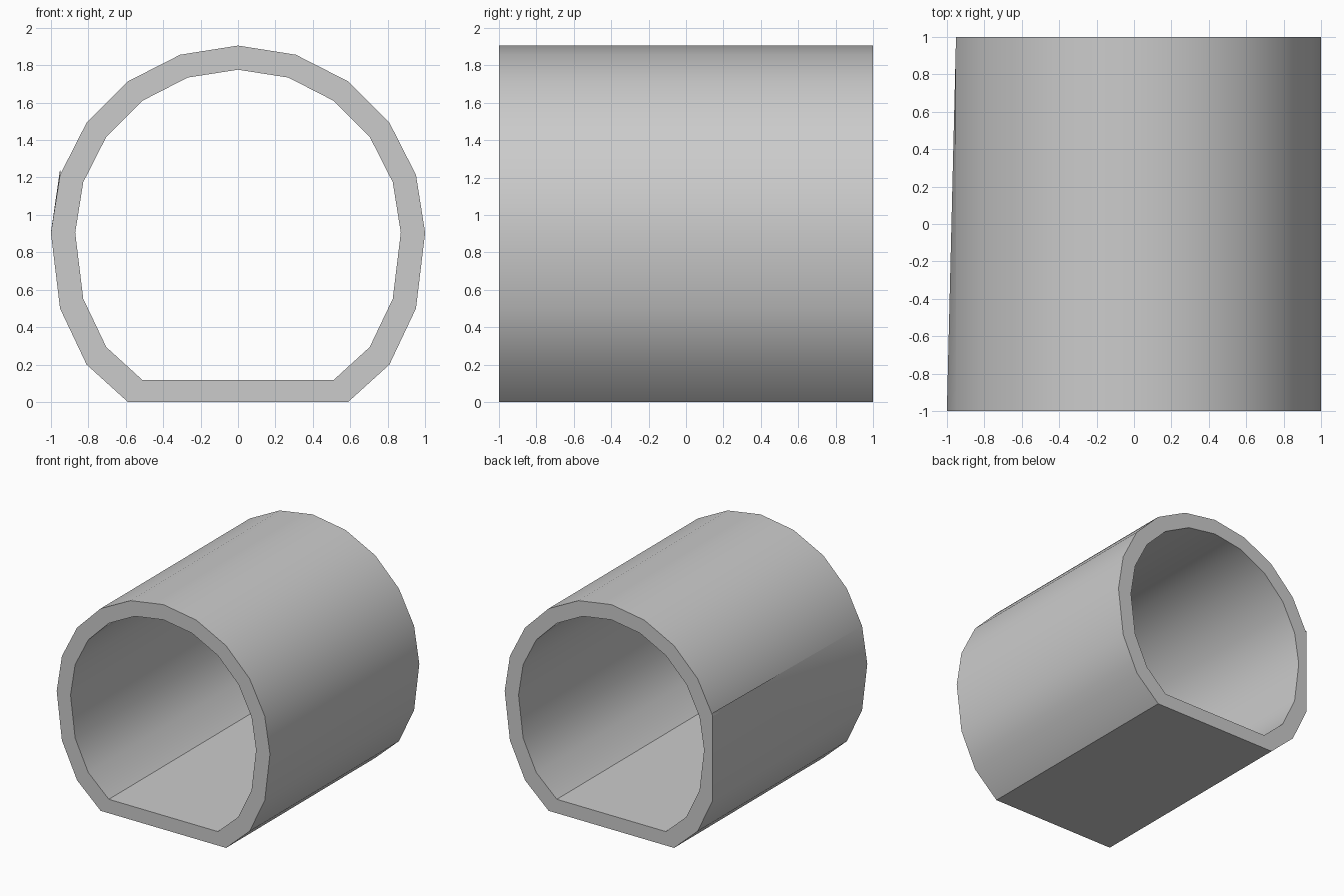
import bpy, bmesh, math

if "Cube" in bpy.data.objects:
    bpy.data.objects.remove(bpy.data.objects["Cube"])

# Right half of the outer and inner outlines (x, z), from crown to floor corner
OUTER = [(0, 1.905), (0.309, 1.856), (0.588, 1.714), (0.809, 1.493), (0.951, 1.214),
         (1, 0.905), (0.951, 0.5), (0.809, 0.2), (0.588, 0)]
INNER = [(0, 1.776), (0.269, 1.734), (0.511, 1.61), (0.704, 1.417), (0.827, 1.175),
         (0.87, 0.905), (0.827, 0.552), (0.704, 0.294), (0.511, 0.118)]


def loop(half):
    return half + [(-x, z) for x, z in reversed(half[1:])]


def ring(bm, pts, y):
    return [bm.verts.new((x, y, z)) for x, z in pts]


bm = bmesh.new()
outer, inner = loop(OUTER), loop(INNER)
back_outer = list(outer)
# slight bulge on the far left shoulder
back_outer[-5] = (-0.951, 1.242)
rings = [ring(bm, outer, -1), ring(bm, back_outer, 1), ring(bm, inner, 1), ring(bm, inner, -1)]

# Outer skin, back rim, inner skin, front rim
n = len(outer)
for k in range(4):
    a, b = rings[k], rings[(k + 1) % 4]
    for i in range(n):
        j = (i + 1) % n
        bm.faces.new((a[i], a[j], b[j], b[i]))
bmesh.ops.recalc_face_normals(bm, faces=bm.faces)

mesh = bpy.data.meshes.new("tunnel_segment")
bm.to_mesh(mesh)
bm.free()
tunnel = bpy.data.objects.new("tunnel_segment", mesh)
bpy.context.collection.objects.link(tunnel)

# Smooth walls, crisp floor corners and rims
bpy.context.view_layer.objects.active = tunnel
tunnel.select_set(True)
bpy.ops.object.shade_smooth_by_angle(angle=math.radians(30))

┄┄┄┄┄┄┄┄┄┄

◆ **Task details**: Restate the data above verbatim, skipping every image.

◆ **Response to this exercise**:
import bpy, bmesh, math

if "Cube" in bpy.data.objects:
    bpy.data.objects.remove(bpy.data.objects["Cube"])

# Right half of the outer and inner outlines (x, z), from crown to floor corner
OUTER = [(0, 1.905), (0.309, 1.856), (0.588, 1.714), (0.809, 1.493), (0.951, 1.214),
         (1, 0.905), (0.951, 0.5), (0.809, 0.2), (0.588, 0)]
INNER = [(0, 1.776), (0.269, 1.734), (0.511, 1.61), (0.704, 1.417), (0.827, 1.175),
         (0.87, 0.905), (0.827, 0.552), (0.704, 0.294), (0.511, 0.118)]


def loop(half):
    return half + [(-x, z) for x, z in reversed(half[1:])]


def ring(bm, pts, y):
    return [bm.verts.new((x, y, z)) for x, z in pts]


bm = bmesh.new()
outer, inner = loop(OUTER), loop(INNER)
back_outer = list(outer)
# slight bulge on the far left shoulder
back_outer[-5] = (-0.951, 1.242)
rings = [ring(bm, outer, -1), ring(bm, back_outer, 1), ring(bm, inner, 1), ring(bm, inner, -1)]

# Outer skin, back rim, inner skin, front rim
n = len(outer)
for k in range(4):
    a, b = rings[k], rings[(k + 1) % 4]
    for i in range(n):
        j = (i + 1) % n
        bm.faces.new((a[i], a[j], b[j], b[i]))
bmesh.ops.recalc_face_normals(bm, faces=bm.faces)

mesh = bpy.data.meshes.new("tunnel_segment")
bm.to_mesh(mesh)
bm.free()
tunnel = bpy.data.objects.new("tunnel_segment", mesh)
bpy.context.collection.objects.link(tunnel)

# Smooth walls, crisp floor corners and rims
bpy.context.view_layer.objects.active = tunnel
tunnel.select_set(True)
bpy.ops.object.shade_smooth_by_angle(angle=math.radians(30))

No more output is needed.